As Chairman of the House Ways and Means Committee, Neal had significant influence over the language that was put into the stimulus bill. Neal said 60 million checks are expected to go out Monday.
The priority for the federal government, he said, is to provide the checks to lower and middle income Americans, though Americans who have registered for direct deposit with the Internal Revenue Service are likely to see their checks earlier than those who have not.
“Our plan here from inception was to get money into the hands of people in the middle and lower end of the economic spectrum because not only would it be for day-to-day sustenance, but they would likely spend it much more quickly,” Neal said.
As part of the recently passed CARES Act, Americans earning less than $75,000 will be eligible for $1,200 while Americans earning between $75,000 and $99,000 are also eligible, but will receive $5 less for every $100 of income above $75,000. Parents are also eligible for an additional $500 for every child under seventeen who they claim as a dependent.
Noting difficulties in dispersing billions in loans to small businesses as part of the law’s Paycheck Protection Program, Neal said he believes it is because the program began less than a week ago, and guidelines for lenders were provided the evening before the program began.
Neal said that currently Treasury Secretary Steve Mnuchin has told him $100 billion have been released across 4,000 lenders.
“That logjam ... I think largely came because Treasury just issued guidelines last Thursday evening, and the first opportunity for those loans guaranteed by the federal government — 100 percent guaranteed from the federal government — that started last Friday morning,” Neal said.
As the congressman from Massachusetts’ first congressional district, Neal represents Holyoke where an outbreak of COVID-19 in a veterans home recently left more than two dozen veterans dead.
He said that his uncle is a resident of the home, and had contracted the coronavirus that causes COVID-19 — though it is unclear if he has developed the disease. The congressman said the outbreak particularly highlighted the issue of elderly loneliness, and expressed sympathy for senior citizens who are being forced to isolate from their families during the pandemic.

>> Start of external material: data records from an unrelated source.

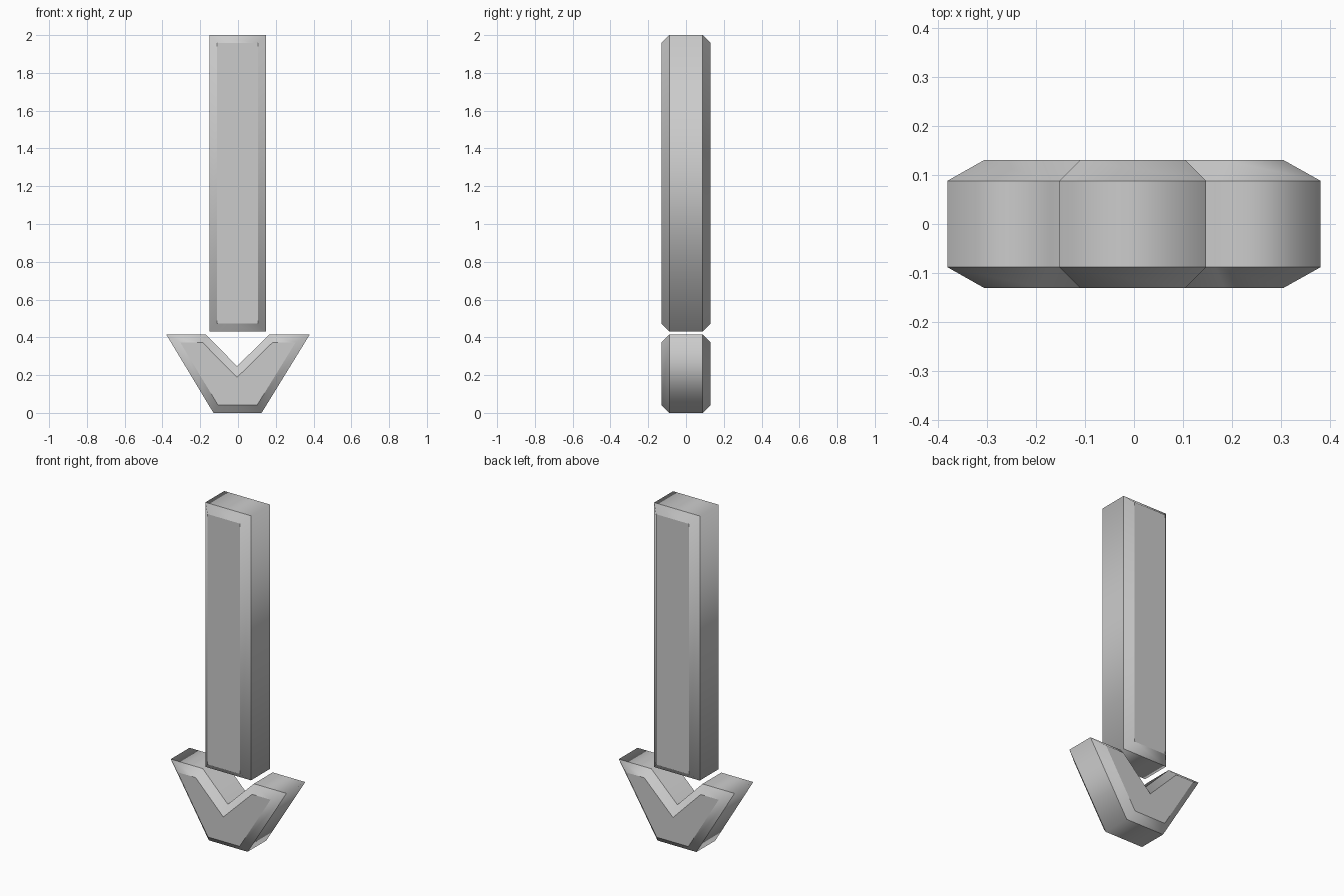
import bpy, bmesh
from mathutils import Vector

cube = bpy.data.objects.get("Cube")
if cube:
    bpy.data.objects.remove(cube, do_unlink=True)

BEVEL = 0.042
HALF_DEPTH = 0.13

grey = bpy.data.materials.new("plain grey")
grey.use_nodes = True
colour = (0.6, 0.6, 0.6, 1)
grey.diffuse_color = colour
grey.node_tree.nodes["Principled BSDF"].inputs["Base Color"].default_value = colour


def inset(outline, width):
    """Mitred inward offset of an anticlockwise outline."""
    result = []
    for i, point in enumerate(outline):
        p = Vector(point)
        a = (p - Vector(outline[i - 1])).normalized()
        b = (Vector(outline[(i + 1) % len(outline)]) - p).normalized()
        na, nb = Vector((-a.y, a.x)), Vector((-b.y, b.x))
        result.append(p + (na + nb) * width / (1 + na.dot(nb)))
    return result


def bevelled_slab(name, outline):
    """Outline in x and z, given depth along y with chamfered rims."""
    bm = bmesh.new()
    inner = inset(outline, BEVEL)
    side = HALF_DEPTH - BEVEL
    layers = ((inner, -HALF_DEPTH), (outline, -side),
              (outline, side), (inner, HALF_DEPTH))
    rings = [[bm.verts.new((p[0], y, p[1])) for p in pts] for pts, y in layers]
    bm.faces.new(rings[0])
    bm.faces.new(rings[-1][::-1])
    n = len(outline)
    for lower, upper in zip(rings, rings[1:]):
        for i in range(n):
            j = (i + 1) % n
            bm.faces.new((lower[i], upper[i], upper[j], lower[j]))
    bmesh.ops.recalc_face_normals(bm, faces=bm.faces)
    # Smooth around the rim, crisp along the chamfer lines
    for face in bm.faces:
        face.smooth = True
    for ring in rings:
        for i in range(n):
            bm.edges.get((ring[i - 1], ring[i])).smooth = False
    mesh = bpy.data.meshes.new(name)
    bm.to_mesh(mesh)
    bm.free()
    mesh.materials.append(grey)
    obj = bpy.data.objects.new(name, mesh)
    bpy.context.collection.objects.link(obj)
    return obj


# Long upright bar
bevelled_slab("arrow_shaft", [(-0.152, 0.43), (0.147, 0.43),
                              (0.147, 2.0), (-0.152, 2.0)])

# Notched head pointing down
bevelled_slab("arrow_head", [(-0.13, 0), (0.125, 0), (0.38, 0.415),
                             (0.166, 0.415), (-0.005, 0.247),
                             (-0.17, 0.415), (-0.38, 0.415)])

“He is 90 years old and tough as nails. And I will tell you it was kind of more than an uncle relationship with me because I lived with them,” Neal said. “One of the hardest parts is that you can’t see them. So, when you read the obituaries now in the Springfield Republican it’s very painful, because you know they literally died alone, and there wasn’t anybody there to say goodbye to because physically you couldn’t do it.”
Neal also criticized the fashion in which President Donald Trump has been holding his daily coronavirus task force press briefings. During the pandemic, Neal emphasized the importance of leaning on institutional knowledge and expertise, and cautioned against allowing partisanship and inaccuracies into the discourse regarding the virus.
“I watch the president do these briefings and I always want to say, ‘Look, can we just hear from Fauci. That would be great. That’s all we need to hear from right now is Fauci,’” Neal said. “The problem with [modern politics] is it’s one thing to be entertained, it’s another thing to be informed, and I think that the obligation we all have at this perilous moment is to inform the American people based on fact based data.”